Greece’s electricity market has been described as a bad example to be avoided at a two-day energy conference held in Berlin, involving the participation of leading sector officials.
Speakers at the event, Berlin Energy Transition Dialogue 2015 – towards a global Energiewende (energy transition)”, held on March 26 and 27 at the Federal Foreign Office in Berlin, included the German Minister for Foreign Affairs Frank-Walter Steinmeier, Germany’s Minister for Economic Affairs and Energy and Vice Chancellor Sigmar Gabriel, the energy ministers of Denmark, Norway and a number of Middle East countries, and, from Greece, Dr. A. Metaxas, Lecturer at the University of Athens and Visiting Professor of Energy Law at the International Hellenic University (IHU).
Greece’s energy market was subject to criticism during a panel discussion focused on legal regulatory framework requirements that need to be observed for prospective renewable energy source (RES) penetration of the energy mix.

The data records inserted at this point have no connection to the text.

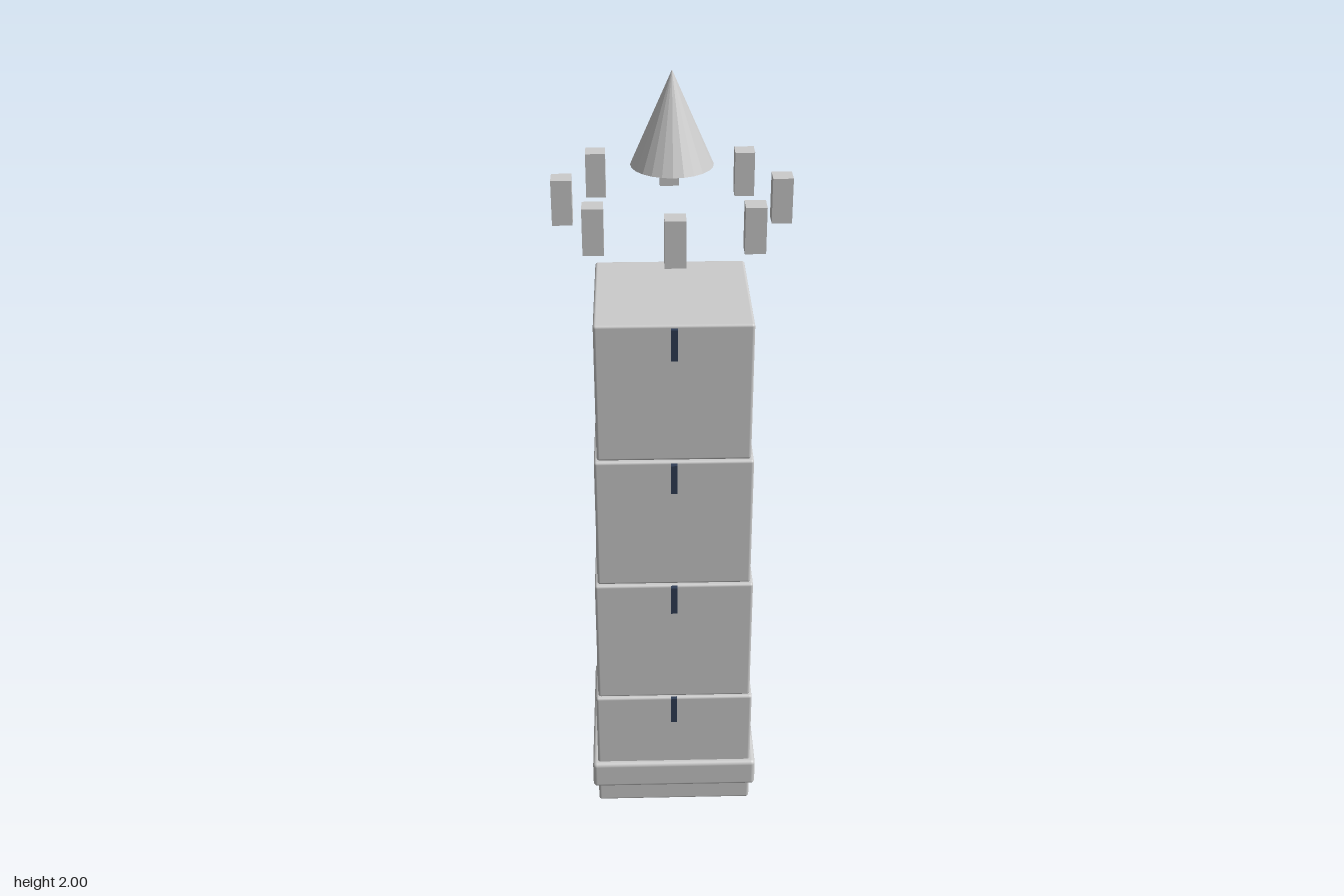
import * as THREE from 'three';
import { RoundedBoxGeometry } from 'three/addons/geometries/RoundedBoxGeometry.js';

export function createModel() {
  const tower = new THREE.Group();
  tower.name = 'tower';
  const stone = new THREE.MeshStandardMaterial({ color: 0xcccccc });
  const facetedStone = new THREE.MeshStandardMaterial({ color: 0xcccccc, flatShading: true });
  const dark = new THREE.MeshStandardMaterial({ color: 0x2f3d55 });

  const add = (name, geometry, material, x, y, z) => {
    const mesh = new THREE.Mesh(geometry, material);
    mesh.name = name;
    mesh.position.set(x, y, z);
    tower.add(mesh);
  };

  // Four stacked storeys, each a little narrower, with a slit window front and back
  const storey = 0.3643;
  const slit = new THREE.BoxGeometry(0.016, 0.08, 0.012);
  [0.418, 0.406, 0.392, 0.378].forEach((width, i) => {
    const body = new RoundedBoxGeometry(width, storey, width, 3, 0.007);
    add(`storey${i + 1}`, body, stone, 0, (i + 0.5) * storey, 0);
    for (const side of [1, -1]) {
      add(side > 0 ? 'frontSlit' : 'backSlit', slit, dark, 0, (i + 1) * storey - 0.04, side * 0.21);
    }
  });

  // Base moulding
  add('baseBand', new RoundedBoxGeometry(0.446, 0.082, 0.446, 4, 0.011), stone, 0, 0.101, 0);

  // Ring of eight floating merlons: corners closer in, sides further out
  const merlon = new THREE.BoxGeometry(0.048, 0.11, 0.048);
  for (let i = -1; i <= 1; i++) {
    for (let j = -1; j <= 1; j++) {
      if (!i && !j) continue;
      const reach = i && j ? 0.182 : 0.258;
      add('merlon', merlon, stone, i * reach, 1.695, j * reach);
    }
  }

  // Pointed roof
  add('roof', new THREE.ConeGeometry(0.097, 0.22, 24), facetedStone, 0, 1.89, 0);

  return tower;
}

During his speech, Metaxas described the Greek market as a negative example of concealed subsidy activity in the supply sector that was drastically undermining and unsettling the RES special account balance. The activity, based on the pretext of the economic crisis, has consequently led to the adoption of policies that have proven detrimental to the New Deal, a pivotal tool for the RES market’s future growth, he continued.
Key speakers at the Berlin conference were well aware of the aforementioned negative circumstances in the Greek energy market, which, along with the Spanish market, were presented as bad examples. Adequate planning for future RES production penetration was lacking in both markets, event participants agreed.

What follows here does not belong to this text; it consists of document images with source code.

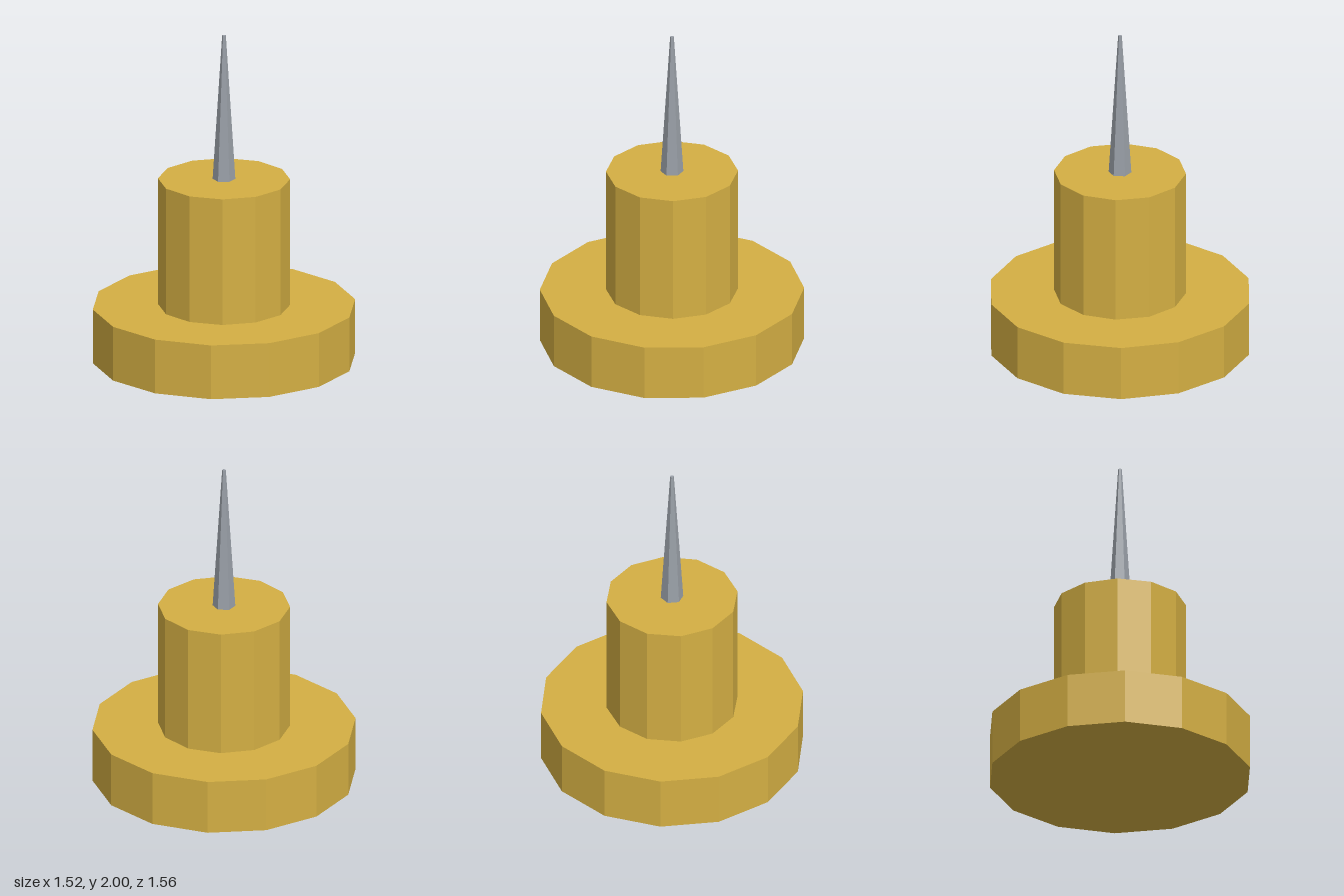
import * as THREE from 'three';

const gold = new THREE.MeshStandardMaterial({ color: 0xd4af43, flatShading: true });
gold.name = 'gold';
const steel = new THREE.MeshStandardMaterial({ color: 0x9aa0a8, flatShading: true });
steel.name = 'steel';

// Faceted, optionally tapered prism standing between two heights
function prism(name, material, sides, rBottom, rTop, y0, y1) {
  const geometry = new THREE.CylinderGeometry(rTop, rBottom, y1 - y0, sides);
  const mesh = new THREE.Mesh(geometry, material);
  mesh.name = name;
  mesh.position.y = (y0 + y1) / 2;
  return mesh;
}

export function createModel() {
  const model = new THREE.Group();
  model.name = 'spikedPedestal';
  model.add(
    prism('base', gold, 14, 0.778, 0.778, 0, 0.333),
    prism('column', gold, 12, 0.389, 0.389, 0.333, 1.111),
    prism('spike', steel, 6, 0.067, 0.011, 1.111, 2),
  );
  return model;
}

Also, prominent international investors and financial institutions active in the financing of energy-sector projects told the event that retroactive reductions of contracted rate agreements with RES producers, as has been the case in Greece, stood as a red line that distinguished between reliable and unreliable investment destinations around the world.
Overall, the Berlin event’s particpants agreed that the key issue and challenge for the European market concerns how, not if, RES production will further penetrate the continent’s energy market, as increased RES production represents the only viable solution for energy security and independence in the EU’s energy markets.